SNV has been selected as a development partner to deliver an access to energy project in Kakuma Refugee camp in Kenya.
The project is funded by the Energising Development (EnDev) and will run from 1 September 2017 to 31 October 2018. It aims to implement a market-based approach to deliver clean, safe and affordable cooking solutions to over 16,000 people and provide more than 21,000 people with access to solar energy for lighting and phone charging.
The initiative builds on SNV’s previous experience working in the improved cookstoves (ICS) and solar sectors in Kenya. In-country presence, track record and expertise in ICS and solar market development played a significant role in SNV’s selection as a development partner for this project.
Kakuma refugee camp is home to over 175,000 refugees and asylum seekers, mostly coming from South Sudan and Somalia, but includes a number from other African countries such as Ethiopia, the Congo, Sudan and Burundi. Although refugee status is supposed to be temporary, many people have spent over 20 years living in this camp and the continuing conflict in neighboring countries makes it unlikely that these refugees will be returning home any time soon.
Currently, 78.8% of households in Turkana acquire their main cooking fuel through the collection of firewood, which is mainly done by women who travel an average distance of almost 4 kilometres a day. Others buy firewood and charcoal for cooking at a high cost. Through this initiative, SNV will facilitate the supply chain development of clean fuels, improved cooking technologies and solar products. This will allow refugees and their host communities to gain access to clean cooking and lighting, improving health conditions and reduce the workload for women, in particular. In addition, it will provide opportunities to increase income through the productive use of energy.
With this in mind, in 2016 the government of Kenya and UNHCR opened a new integrated settlement camp - Kalobeyei Camp, 18km North East of the current Kakuma 1 camp and provided farming land with the objective of empowering the refugees and the host community to become self-reliant and more economically independent. The new settlement’s population has shot to almost 40,000 in a record 11 months and plans are underway to provide water for irrigation amongst a number of other sustainable initiatives.
Tom Derksen, Managing Director for Energy said: “This is a pioneering project for SNV’s work in the energy sector. Although we implement similar access to energy projects across the developing world, to apply market-based approaches in a refugee context will come with a specific set of challenges."

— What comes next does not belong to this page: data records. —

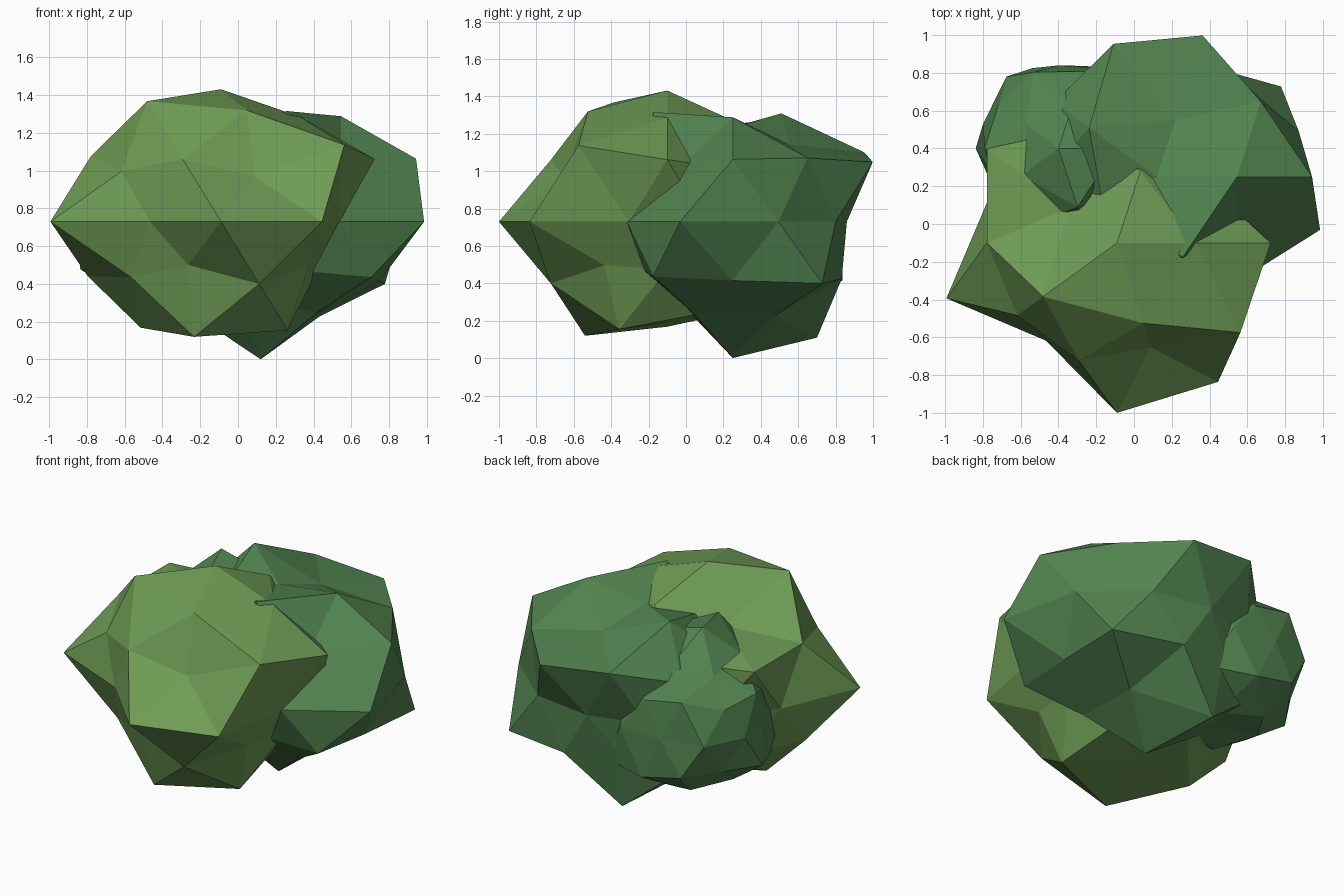
import bpy
import bmesh
import math

cube = bpy.data.objects.get("Cube")
if cube:
    bpy.data.objects.remove(cube, do_unlink=True)


def make_material(name, color):
    material = bpy.data.materials.new(name)
    material.use_nodes = True
    material.diffuse_color = color
    material.node_tree.nodes["Principled BSDF"].inputs["Base Color"].default_value = color
    return material


# Rings of a twice-divided icosphere: height, first angle, angle step
RINGS = {
    "top": (1, 0, 360),
    "crown": (.851, 0, 72),
    "upper_mid": (.526, 36, 72),
    "upper": (.447, 0, 72),
    "equator": (0, 18, 36),
    "lower": (-.447, 36, 72),
    "lower_mid": (-.526, 0, 72),
    "base": (-.851, 36, 72),
    "bottom": (-1, 0, 360),
}


def ring_radius(direction, radii):
    """Look up the radius, in hundredths, of the ring corner in this direction."""
    ring = min(RINGS, key=lambda name: abs(RINGS[name][0] - direction.z))
    _, start, step = RINGS[ring]
    angle = math.degrees(math.atan2(direction.y, direction.x))
    corners = radii[ring]
    return corners[round((angle - start) / step) % len(corners)] / 100


def leaf_clump(name, center, height, material, radii):
    """Faceted clump: each icosphere corner is pushed in or out from the center."""
    bm = bmesh.new()
    bmesh.ops.create_icosphere(bm, subdivisions=2, radius=1)
    for vert in bm.verts:
        direction = vert.co.normalized()
        vert.co = direction * ring_radius(direction, radii)
        vert.co.z *= height
    mesh = bpy.data.meshes.new(name)
    bm.to_mesh(mesh)
    bm.free()
    mesh.materials.append(material)
    clump = bpy.data.objects.new(name, mesh)
    clump.location = center
    bpy.context.collection.objects.link(clump)
    return clump


light_green = make_material("light leaf green", (.156, .328, .091, 1))
dark_green = make_material("dark leaf green", (.084, .231, .08, 1))

# Front clump
leaf_clump("front_leaf_clump", (-.09, -.1, .73), .815, light_green, {
    "top": [86],
    "crown": [80, 76, 60, 92, 85],
    "upper_mid": [66, 75, 81, 77, 95],
    "upper": [91, 70, 95, 73, 65],
    "equator": [65, 65, 65, 70, 72, 95, 64, 90, 91, 66],
    "lower": [65, 70, 79, 63, 64],
    "lower_mid": [60, 65, 72, 69, 77],
    "base": [70, 70, 81, 88, 83],
    "bottom": [66],
})

# Back clump
leaf_clump("back_leaf_clump", (.12, .25, .73), .81, dark_green, {
    "top": [62],
    "crown": [81, 60, 84, 65, 85],
    "upper_mid": [80, 87, 70, 60, 62],
    "upper": [92, 88, 75, 60, 60],
    "equator": [79, 68, 61, 62, 70, 65, 60, 60, 70, 91],
    "lower": [91, 62, 75, 60, 81],
    "lower_mid": [74, 72, 76, 60, 60],
    "base": [73, 90, 70, 60, 70],
    "bottom": [90],
})

# Small ragged clump tucked into the rear corner
leaf_clump("small_leaf_clump", (-.4, .4, .7), 1, dark_green, {
    "top": [57],
    "crown": [58, 45, 40, 46, 62],
    "upper_mid": [50, 50, 46, 50, 50],
    "upper": [50, 48, 44, 44, 50],
    "equator": [50, 52, 44, 47, 42, 38, 50, 50, 50, 50],
    "lower": [64, 50, 49, 50, 50],
    "lower_mid": [50, 54, 42, 48, 50],
    "base": [52, 46, 43, 48, 50],
    "bottom": [39],
})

"At SNV we are dedicated to a society in which all people, irrespective of race, class or gender, enjoy the freedom to pursue their own sustainable development therefore we are pleased that we can help to improve the lives of people affected by conflict.”
Marcel Raats Co-manager of the Energising Development (EnDev) Programme said ”EnDev looks forward to this project which takes place in a very challenging environment. During a recent visit to Kakuma camp not only the great demand for cooking, lighting and phone charging services became apparent, but also the willingness of people to invest in these services. Lacking or absence of supply however, leaves the market largely unexplored."
SNV’s Renewable Energy Sector is a facilitator of commercially viable markets for cost effective renewable energy products and services. We work in underserved areas facilitating energy access for lighting and cooking needs for households, SMEs and institutions through a variety of technological solutions such as biogas, solar PV and clean cookstoves.